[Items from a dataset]
● ● ● ●

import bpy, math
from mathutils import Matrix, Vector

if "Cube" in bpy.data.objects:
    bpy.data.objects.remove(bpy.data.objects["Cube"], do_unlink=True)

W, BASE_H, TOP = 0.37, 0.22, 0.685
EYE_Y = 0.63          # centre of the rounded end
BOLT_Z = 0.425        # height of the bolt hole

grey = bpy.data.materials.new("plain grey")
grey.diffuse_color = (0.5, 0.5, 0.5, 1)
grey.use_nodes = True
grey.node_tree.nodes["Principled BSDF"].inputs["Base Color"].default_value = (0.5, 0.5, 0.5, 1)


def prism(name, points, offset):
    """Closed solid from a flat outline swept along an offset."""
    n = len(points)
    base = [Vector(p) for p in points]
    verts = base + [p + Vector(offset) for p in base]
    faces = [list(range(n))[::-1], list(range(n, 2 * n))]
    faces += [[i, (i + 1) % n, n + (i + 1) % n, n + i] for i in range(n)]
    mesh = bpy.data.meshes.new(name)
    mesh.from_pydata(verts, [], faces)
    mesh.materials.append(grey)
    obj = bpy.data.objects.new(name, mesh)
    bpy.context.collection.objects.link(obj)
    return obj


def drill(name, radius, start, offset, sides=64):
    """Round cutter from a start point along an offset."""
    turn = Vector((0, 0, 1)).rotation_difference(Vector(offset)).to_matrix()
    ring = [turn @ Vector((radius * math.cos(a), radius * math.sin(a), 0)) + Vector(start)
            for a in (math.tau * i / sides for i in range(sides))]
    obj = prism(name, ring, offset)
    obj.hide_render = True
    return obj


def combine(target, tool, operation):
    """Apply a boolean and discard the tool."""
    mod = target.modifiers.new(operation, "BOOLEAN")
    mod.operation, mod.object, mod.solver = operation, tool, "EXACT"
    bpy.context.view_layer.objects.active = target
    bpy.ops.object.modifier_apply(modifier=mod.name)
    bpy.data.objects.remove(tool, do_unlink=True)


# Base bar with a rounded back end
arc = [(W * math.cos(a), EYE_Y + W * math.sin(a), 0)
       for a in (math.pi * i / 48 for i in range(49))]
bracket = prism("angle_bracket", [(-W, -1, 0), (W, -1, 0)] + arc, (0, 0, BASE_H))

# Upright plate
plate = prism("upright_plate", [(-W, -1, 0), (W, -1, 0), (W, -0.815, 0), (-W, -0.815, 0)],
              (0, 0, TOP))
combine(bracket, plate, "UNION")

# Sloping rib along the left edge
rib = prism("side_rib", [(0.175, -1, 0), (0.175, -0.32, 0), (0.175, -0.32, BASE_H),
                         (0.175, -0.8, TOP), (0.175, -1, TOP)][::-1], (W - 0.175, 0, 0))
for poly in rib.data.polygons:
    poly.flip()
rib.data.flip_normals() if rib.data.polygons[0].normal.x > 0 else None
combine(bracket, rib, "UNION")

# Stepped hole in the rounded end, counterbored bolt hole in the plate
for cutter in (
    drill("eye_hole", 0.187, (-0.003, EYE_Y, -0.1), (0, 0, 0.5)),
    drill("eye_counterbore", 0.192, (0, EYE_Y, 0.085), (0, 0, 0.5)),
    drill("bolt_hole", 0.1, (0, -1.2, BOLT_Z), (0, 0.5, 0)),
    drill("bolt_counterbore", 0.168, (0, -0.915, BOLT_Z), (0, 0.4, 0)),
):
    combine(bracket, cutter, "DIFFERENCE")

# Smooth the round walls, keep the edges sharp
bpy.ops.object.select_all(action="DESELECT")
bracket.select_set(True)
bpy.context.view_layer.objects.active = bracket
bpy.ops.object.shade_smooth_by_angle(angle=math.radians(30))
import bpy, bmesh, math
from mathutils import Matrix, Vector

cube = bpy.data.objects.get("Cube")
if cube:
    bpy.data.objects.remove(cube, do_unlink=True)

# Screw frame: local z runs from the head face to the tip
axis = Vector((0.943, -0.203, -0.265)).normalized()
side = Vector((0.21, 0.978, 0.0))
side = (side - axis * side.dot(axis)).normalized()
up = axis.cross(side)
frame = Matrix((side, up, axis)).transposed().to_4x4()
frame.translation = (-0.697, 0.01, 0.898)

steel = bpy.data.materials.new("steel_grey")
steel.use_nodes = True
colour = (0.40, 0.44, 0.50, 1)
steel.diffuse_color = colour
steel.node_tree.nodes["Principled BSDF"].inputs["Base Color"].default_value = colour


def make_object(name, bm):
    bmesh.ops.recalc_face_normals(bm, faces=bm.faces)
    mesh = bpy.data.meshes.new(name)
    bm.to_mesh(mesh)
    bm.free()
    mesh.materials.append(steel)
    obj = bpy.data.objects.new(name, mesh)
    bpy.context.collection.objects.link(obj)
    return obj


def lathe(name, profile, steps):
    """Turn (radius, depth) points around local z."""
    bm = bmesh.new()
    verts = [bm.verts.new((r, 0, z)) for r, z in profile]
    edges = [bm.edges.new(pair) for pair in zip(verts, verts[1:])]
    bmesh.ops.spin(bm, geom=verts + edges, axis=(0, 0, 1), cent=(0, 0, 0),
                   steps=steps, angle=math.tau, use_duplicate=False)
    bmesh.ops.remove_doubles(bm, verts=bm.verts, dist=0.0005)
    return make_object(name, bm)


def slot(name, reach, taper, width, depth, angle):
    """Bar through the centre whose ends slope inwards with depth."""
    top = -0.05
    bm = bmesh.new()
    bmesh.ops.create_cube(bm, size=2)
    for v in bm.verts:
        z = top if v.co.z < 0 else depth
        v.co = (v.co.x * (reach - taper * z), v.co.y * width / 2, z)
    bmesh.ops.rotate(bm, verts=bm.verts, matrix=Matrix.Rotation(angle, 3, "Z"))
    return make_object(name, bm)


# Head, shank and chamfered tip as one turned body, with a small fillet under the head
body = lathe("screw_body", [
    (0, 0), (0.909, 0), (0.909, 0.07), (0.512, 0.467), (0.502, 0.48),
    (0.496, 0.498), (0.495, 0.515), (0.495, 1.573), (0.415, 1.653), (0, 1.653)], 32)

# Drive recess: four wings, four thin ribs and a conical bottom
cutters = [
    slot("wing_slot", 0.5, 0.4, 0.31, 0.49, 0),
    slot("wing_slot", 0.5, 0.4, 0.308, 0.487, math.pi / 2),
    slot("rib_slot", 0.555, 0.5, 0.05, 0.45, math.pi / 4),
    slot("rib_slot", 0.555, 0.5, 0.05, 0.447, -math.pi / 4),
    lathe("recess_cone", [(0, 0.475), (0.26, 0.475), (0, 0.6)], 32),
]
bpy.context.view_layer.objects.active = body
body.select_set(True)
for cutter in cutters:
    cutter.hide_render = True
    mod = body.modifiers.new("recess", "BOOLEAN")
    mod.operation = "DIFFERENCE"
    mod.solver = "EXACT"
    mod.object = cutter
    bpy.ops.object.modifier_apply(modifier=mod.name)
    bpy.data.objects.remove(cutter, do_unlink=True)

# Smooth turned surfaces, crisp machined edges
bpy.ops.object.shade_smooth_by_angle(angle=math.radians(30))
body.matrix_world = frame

● ● ● ●

= WHAT TO DO =
Your job is to print exactly the lines that run from the top of the entries through the line with "mesh.from_pydata(verts, [], faces)", and no others.

= WRITTEN ANSWER =
import bpy, math
from mathutils import Matrix, Vector

if "Cube" in bpy.data.objects:
    bpy.data.objects.remove(bpy.data.objects["Cube"], do_unlink=True)

W, BASE_H, TOP = 0.37, 0.22, 0.685
EYE_Y = 0.63          # centre of the rounded end
BOLT_Z = 0.425        # height of the bolt hole

grey = bpy.data.materials.new("plain grey")
grey.diffuse_color = (0.5, 0.5, 0.5, 1)
grey.use_nodes = True
grey.node_tree.nodes["Principled BSDF"].inputs["Base Color"].default_value = (0.5, 0.5, 0.5, 1)


def prism(name, points, offset):
    """Closed solid from a flat outline swept along an offset."""
    n = len(points)
    base = [Vector(p) for p in points]
    verts = base + [p + Vector(offset) for p in base]
    faces = [list(range(n))[::-1], list(range(n, 2 * n))]
    faces += [[i, (i + 1) % n, n + (i + 1) % n, n + i] for i in range(n)]
    mesh = bpy.data.meshes.new(name)
    mesh.from_pydata(verts, [], faces)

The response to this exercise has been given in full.